▸ ABOUT THIS TASK
Copy the listing below letter for letter, passing over each picture.

▸ RECORDS PROVIDED
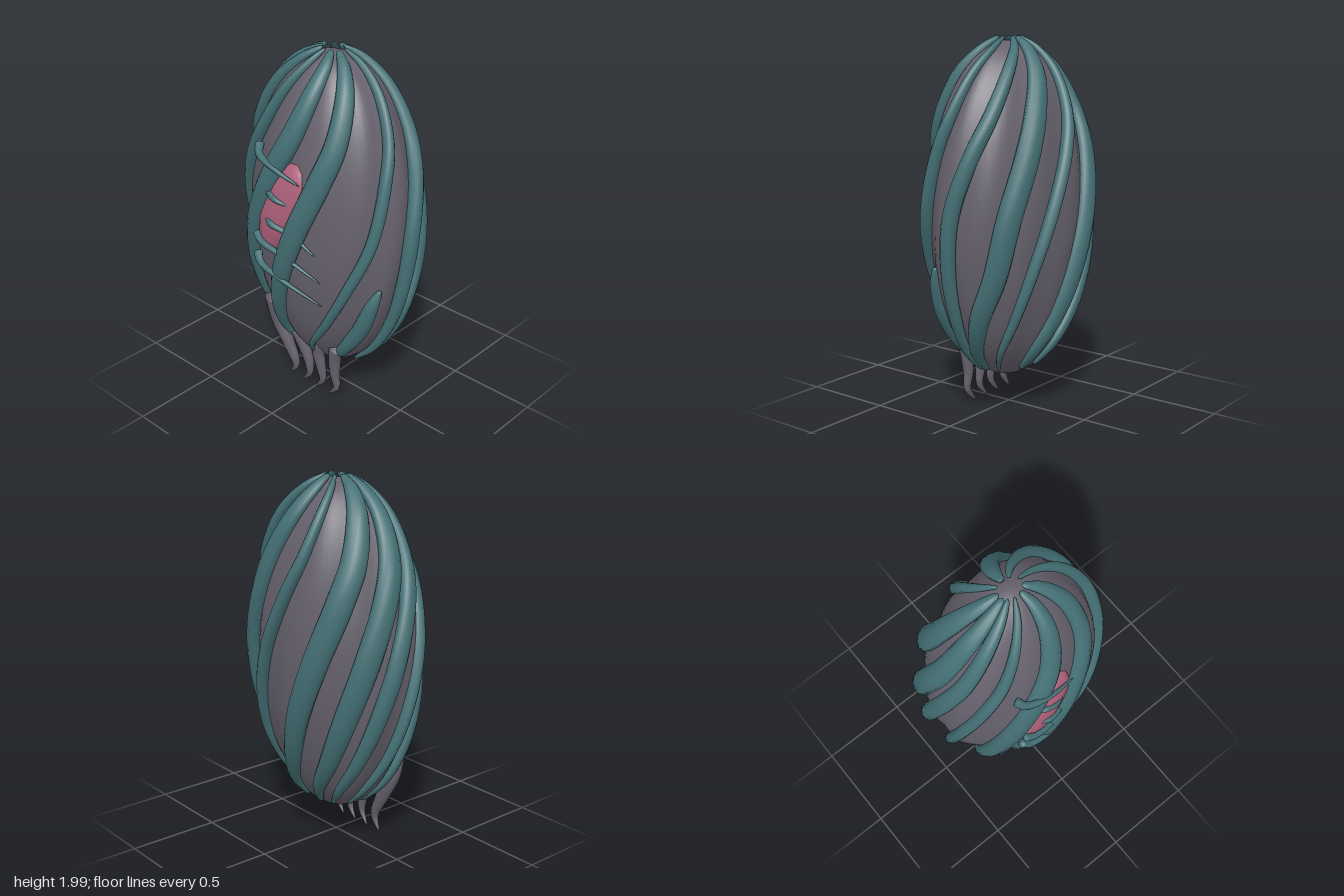
import * as THREE from 'three';
import { mergeVertices } from 'three/addons/utils/BufferGeometryUtils.js';

const RX = 0.5, RY = 0.9, RZ = 0.37, CY = 1.07; // pod half sizes and centre height
const rad = THREE.MathUtils.degToRad;

const material = (name, color) => {
  const m = new THREE.MeshStandardMaterial({ color });
  m.name = name;
  return m;
};

// Point on the pod at a height and an angle (0 = front, growing towards +x)
function podPoint(y, angle, lift = 0) {
  const r = Math.sqrt(Math.max(0, 1 - ((y - CY) / RY) ** 2));
  const p = new THREE.Vector3(RX * r * Math.sin(angle), y, RZ * r * Math.cos(angle));
  return p.addScaledVector(podNormal(p), lift);
}

function podNormal(p) {
  return new THREE.Vector3(p.x / RX ** 2, (p.y - CY) / RY ** 2, p.z / RZ ** 2).normalize();
}

// Sweep an oval section along a curve; width lies across, depth lies along the normal
function sweep(points, rings, sides, width, depth, normalAt) {
  const curve = new THREE.CatmullRomCurve3(points);
  const pos = [], index = [];
  for (let i = 0; i <= rings; i++) {
    const t = i / rings;
    const p = curve.getPoint(t), T = curve.getTangent(t);
    const N = normalAt(p);
    N.addScaledVector(T, -N.dot(T)).normalize();
    const B = new THREE.Vector3().crossVectors(T, N);
    for (let j = 0; j < sides; j++) {
      const a = (j / sides) * Math.PI * 2;
      const v = p.clone().addScaledVector(B, width(t) * Math.cos(a)).addScaledVector(N, depth(t) * Math.sin(a));
      pos.push(v.x, v.y, v.z);
      if (i < rings) {
        const k = (j + 1) % sides, o = i * sides;
        index.push(o + j, o + sides + j, o + k, o + k, o + sides + j, o + sides + k);
      }
    }
  }
  const g = new THREE.BufferGeometry();
  g.setAttribute('position', new THREE.Float32BufferAttribute(pos, 3));
  g.setIndex(index);
  g.computeVertexNormals();
  return g;
}

export function createModel() {
  const group = new THREE.Group();
  const grey = material('dusky grey', 0x66616d);
  const teal = material('deep teal', 0x447075);
  const pink = material('flesh pink', 0xb0627c);
  const add = (name, geometry, mat) => {
    const mesh = new THREE.Mesh(geometry, mat);
    mesh.name = name;
    group.add(mesh);
    return mesh;
  };

  // Fluted pod body
  let body = new THREE.SphereGeometry(1, 80, 40);
  body.deleteAttribute('uv');
  body.deleteAttribute('normal');
  const p = body.attributes.position;
  for (let i = 0; i < p.count; i++) {
    const x = p.getX(i), y = p.getY(i), z = p.getZ(i);
    const a = Math.atan2(x, z) - y * 0.4;
    const f = 1 - 0.02 * (1 - Math.cos(10 * (a - rad(8))));
    p.setXYZ(i, x * RX * f, CY + y * RY, z * RZ * f);
  }
  body = mergeVertices(body, 1e-4);
  body.computeVertexNormals();
  add('podBody', body, grey);

  // Vines spiralling around the pod: half width, turn, path of angles in degrees, lift
  const heights = [1.965, 1.92, 1.8, 1.6, 1.4, 1.1, 0.8, 0.55, 0.36, 0.23];
  const spiral = [62, 54, 46, 36, 24, 8, -6, -18, -32, -43];
  const leftSpiral = [108, 100, 90, 81, 71, 59, 42, 27, 10, 0];
  const sideSpiral = [155, 146, 134, 121, 108, 94, 89, 87, 83, 77];
  const backSpiral = [184, 177, 169, 158, 149, 136, 126, 110, 98, 90];
  const vines = [
    [0.066, -36, spiral, 0.005], [0.064, 0, spiral, 0.005], [0.032, 0, leftSpiral, 0.008],
    [0.044, 0, sideSpiral, 0.014], [0.068, 0, backSpiral, 0.008], [0.034, 158, spiral, 0.01],
    [0.074, 200, spiral, 0.008], [0.068, 234, spiral, 0.008], [0.05, 258, spiral, 0.01],
    [0.034, 288, spiral, 0.005],
  ];
  const taper = (t) => (t <= 0 || t >= 1 ? 0 : 0.18 + 0.82 * Math.sin(Math.PI * t) ** 0.8);
  const addVine = (name, w, points) => add(name, sweep(points, 60, 12, (t) => w * taper(t),
    (t) => (0.025 + w * 0.36) * taper(t), podNormal), teal);
  vines.forEach(([w, turn, path, lift], i) => addVine('vine' + (i + 1), w,
    heights.map((y, k) => podPoint(y, rad(path[k] + turn), k === 0 ? 0.025 : lift))));

  // Short vine low on the left side
  addVine('shortVine', 0.046, [[0.82, 68], [0.72, 63], [0.55, 57], [0.38, 46], [0.25, 32]]
    .map(([y, a]) => podPoint(y, rad(a), 0.005)));

  // Pink core showing between the two front vines
  const core = add('core', new THREE.SphereGeometry(1, 10, 8), pink);
  core.scale.set(0.125, 0.285, 0.062);
  core.position.set(-0.045, 1.2, 0.338);
  core.rotation.set(-0.06, 0, -0.36);

  // Curled tendrils lacing across the core: radius, root thickness, then x, y, lift from the pod
  const tendrils = [
    [0.024, 1, [[-0.21, 1.5, 0.03], [-0.17, 1.46, 0.05], [-0.05, 1.425, 0.045], [0.1, 1.38, 0.03]]],
    [0.021, 0.2, [[-0.12, 1.285, 0.025], [-0.07, 1.275, 0.03], [-0.02, 1.265, 0.035], [0.05, 1.25, 0.01]]],
    [0.021, 0.2, [[-0.12, 1.14, 0.025], [-0.06, 1.125, 0.035], [0.06, 1.09, 0.01], [0.19, 1.01, 0.01]]],
    [0.022, 1, [[-0.2, 1.02, 0.035], [-0.14, 0.99, 0.04], [0, 0.955, 0.02], [0.21, 0.85, 0.01]]],
    [0.023, 1, [[-0.21, 0.9, 0.03], [-0.16, 0.855, 0.045], [-0.02, 0.815, 0.035], [0.2, 0.7, 0.01]]],
  ];
  tendrils.forEach(([r, root, path], i) => {
    const points = path.map(([x, y, lift]) => {
      const s = Math.sqrt(1 - ((y - CY) / RY) ** 2) * RX;
      return podPoint(y, Math.asin(x / s), lift);
    });
    const size = (t) => (t <= 0 ? 0 : r * (1 - t) ** 0.6 * Math.min(1, root + t * 2.5) + 0.002);
    add('tendril' + (i + 1), sweep(points, 24, 8, size, size, podNormal), teal);
  });

  // Four hooked claws hanging below
  const claws = [
    [[-0.275, 0.54, 0.21], [-0.265, 0.36, 0.175], [-0.2, 0.21, 0.16], [-0.15, 0.09, 0.155], [-0.195, 0.005, 0.148]],
    [[-0.12, 0.35, 0.175], [-0.08, 0.26, 0.165], [-0.045, 0.17, 0.16], [-0.04, 0.08, 0.157], [-0.095, 0.005, 0.148]],
    [[0.04, 0.35, 0.175], [0.035, 0.26, 0.165], [0.05, 0.17, 0.16], [0.06, 0.08, 0.157], [0.005, 0.005, 0.148]],
    [[0.18, 0.37, 0.175], [0.16, 0.27, 0.165], [0.155, 0.17, 0.16], [0.165, 0.08, 0.157], [0.105, 0.005, 0.148]],
  ];
  claws.forEach((path, i) => {
    const r = i === 0 ? 0.046 : 0.036;
    const size = (t) => (t <= 0 || t >= 1 ? 0 : r * (1 - t ** 2) + 0.004);
    add('claw' + (i + 1), sweep(path.map((q) => new THREE.Vector3(...q)), 28, 10, size,
      (t) => size(t) * 0.85, () => new THREE.Vector3(0, 0, 1)), grey);
  });

  return group;
}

▸ OUTPUT OF THE TASK
import * as THREE from 'three';
import { mergeVertices } from 'three/addons/utils/BufferGeometryUtils.js';

const RX = 0.5, RY = 0.9, RZ = 0.37, CY = 1.07; // pod half sizes and centre height
const rad = THREE.MathUtils.degToRad;

const material = (name, color) => {
  const m = new THREE.MeshStandardMaterial({ color });
  m.name = name;
  return m;
};

// Point on the pod at a height and an angle (0 = front, growing towards +x)
function podPoint(y, angle, lift = 0) {
  const r = Math.sqrt(Math.max(0, 1 - ((y - CY) / RY) ** 2));
  const p = new THREE.Vector3(RX * r * Math.sin(angle), y, RZ * r * Math.cos(angle));
  return p.addScaledVector(podNormal(p), lift);
}

function podNormal(p) {
  return new THREE.Vector3(p.x / RX ** 2, (p.y - CY) / RY ** 2, p.z / RZ ** 2).normalize();
}

// Sweep an oval section along a curve; width lies across, depth lies along the normal
function sweep(points, rings, sides, width, depth, normalAt) {
  const curve = new THREE.CatmullRomCurve3(points);
  const pos = [], index = [];
  for (let i = 0; i <= rings; i++) {
    const t = i / rings;
    const p = curve.getPoint(t), T = curve.getTangent(t);
    const N = normalAt(p);
    N.addScaledVector(T, -N.dot(T)).normalize();
    const B = new THREE.Vector3().crossVectors(T, N);
    for (let j = 0; j < sides; j++) {
      const a = (j / sides) * Math.PI * 2;
      const v = p.clone().addScaledVector(B, width(t) * Math.cos(a)).addScaledVector(N, depth(t) * Math.sin(a));
      pos.push(v.x, v.y, v.z);
      if (i < rings) {
        const k = (j + 1) % sides, o = i * sides;
        index.push(o + j, o + sides + j, o + k, o + k, o + sides + j, o + sides + k);
      }
    }
  }
  const g = new THREE.BufferGeometry();
  g.setAttribute('position', new THREE.Float32BufferAttribute(pos, 3));
  g.setIndex(index);
  g.computeVertexNormals();
  return g;
}

export function createModel() {
  const group = new THREE.Group();
  const grey = material('dusky grey', 0x66616d);
  const teal = material('deep teal', 0x447075);
  const pink = material('flesh pink', 0xb0627c);
  const add = (name, geometry, mat) => {
    const mesh = new THREE.Mesh(geometry, mat);
    mesh.name = name;
    group.add(mesh);
    return mesh;
  };

  // Fluted pod body
  let body = new THREE.SphereGeometry(1, 80, 40);
  body.deleteAttribute('uv');
  body.deleteAttribute('normal');
  const p = body.attributes.position;
  for (let i = 0; i < p.count; i++) {
    const x = p.getX(i), y = p.getY(i), z = p.getZ(i);
    const a = Math.atan2(x, z) - y * 0.4;
    const f = 1 - 0.02 * (1 - Math.cos(10 * (a - rad(8))));
    p.setXYZ(i, x * RX * f, CY + y * RY, z * RZ * f);
  }
  body = mergeVertices(body, 1e-4);
  body.computeVertexNormals();
  add('podBody', body, grey);

  // Vines spiralling around the pod: half width, turn, path of angles in degrees, lift
  const heights = [1.965, 1.92, 1.8, 1.6, 1.4, 1.1, 0.8, 0.55, 0.36, 0.23];
  const spiral = [62, 54, 46, 36, 24, 8, -6, -18, -32, -43];
  const leftSpiral = [108, 100, 90, 81, 71, 59, 42, 27, 10, 0];
  const sideSpiral = [155, 146, 134, 121, 108, 94, 89, 87, 83, 77];
  const backSpiral = [184, 177, 169, 158, 149, 136, 126, 110, 98, 90];
  const vines = [
    [0.066, -36, spiral, 0.005], [0.064, 0, spiral, 0.005], [0.032, 0, leftSpiral, 0.008],
    [0.044, 0, sideSpiral, 0.014], [0.068, 0, backSpiral, 0.008], [0.034, 158, spiral, 0.01],
    [0.074, 200, spiral, 0.008], [0.068, 234, spiral, 0.008], [0.05, 258, spiral, 0.01],
    [0.034, 288, spiral, 0.005],
  ];
  const taper = (t) => (t <= 0 || t >= 1 ? 0 : 0.18 + 0.82 * Math.sin(Math.PI * t) ** 0.8);
  const addVine = (name, w, points) => add(name, sweep(points, 60, 12, (t) => w * taper(t),
    (t) => (0.025 + w * 0.36) * taper(t), podNormal), teal);
  vines.forEach(([w, turn, path, lift], i) => addVine('vine' + (i + 1), w,
    heights.map((y, k) => podPoint(y, rad(path[k] + turn), k === 0 ? 0.025 : lift))));

  // Short vine low on the left side
  addVine('shortVine', 0.046, [[0.82, 68], [0.72, 63], [0.55, 57], [0.38, 46], [0.25, 32]]
    .map(([y, a]) => podPoint(y, rad(a), 0.005)));

  // Pink core showing between the two front vines
  const core = add('core', new THREE.SphereGeometry(1, 10, 8), pink);
  core.scale.set(0.125, 0.285, 0.062);
  core.position.set(-0.045, 1.2, 0.338);
  core.rotation.set(-0.06, 0, -0.36);

  // Curled tendrils lacing across the core: radius, root thickness, then x, y, lift from the pod
  const tendrils = [
    [0.024, 1, [[-0.21, 1.5, 0.03], [-0.17, 1.46, 0.05], [-0.05, 1.425, 0.045], [0.1, 1.38, 0.03]]],
    [0.021, 0.2, [[-0.12, 1.285, 0.025], [-0.07, 1.275, 0.03], [-0.02, 1.265, 0.035], [0.05, 1.25, 0.01]]],
    [0.021, 0.2, [[-0.12, 1.14, 0.025], [-0.06, 1.125, 0.035], [0.06, 1.09, 0.01], [0.19, 1.01, 0.01]]],
    [0.022, 1, [[-0.2, 1.02, 0.035], [-0.14, 0.99, 0.04], [0, 0.955, 0.02], [0.21, 0.85, 0.01]]],
    [0.023, 1, [[-0.21, 0.9, 0.03], [-0.16, 0.855, 0.045], [-0.02, 0.815, 0.035], [0.2, 0.7, 0.01]]],
  ];
  tendrils.forEach(([r, root, path], i) => {
    const points = path.map(([x, y, lift]) => {
      const s = Math.sqrt(1 - ((y - CY) / RY) ** 2) * RX;
      return podPoint(y, Math.asin(x / s), lift);
    });
    const size = (t) => (t <= 0 ? 0 : r * (1 - t) ** 0.6 * Math.min(1, root + t * 2.5) + 0.002);
    add('tendril' + (i + 1), sweep(points, 24, 8, size, size, podNormal), teal);
  });

  // Four hooked claws hanging below
  const claws = [
    [[-0.275, 0.54, 0.21], [-0.265, 0.36, 0.175], [-0.2, 0.21, 0.16], [-0.15, 0.09, 0.155], [-0.195, 0.005, 0.148]],
    [[-0.12, 0.35, 0.175], [-0.08, 0.26, 0.165], [-0.045, 0.17, 0.16], [-0.04, 0.08, 0.157], [-0.095, 0.005, 0.148]],
    [[0.04, 0.35, 0.175], [0.035, 0.26, 0.165], [0.05, 0.17, 0.16], [0.06, 0.08, 0.157], [0.005, 0.005, 0.148]],
    [[0.18, 0.37, 0.175], [0.16, 0.27, 0.165], [0.155, 0.17, 0.16], [0.165, 0.08, 0.157], [0.105, 0.005, 0.148]],
  ];
  claws.forEach((path, i) => {
    const r = i === 0 ? 0.046 : 0.036;
    const size = (t) => (t <= 0 || t >= 1 ? 0 : r * (1 - t ** 2) + 0.004);
    add('claw' + (i + 1), sweep(path.map((q) => new THREE.Vector3(...q)), 28, 10, size,
      (t) => size(t) * 0.85, () => new THREE.Vector3(0, 0, 1)), grey);
  });

  return group;
}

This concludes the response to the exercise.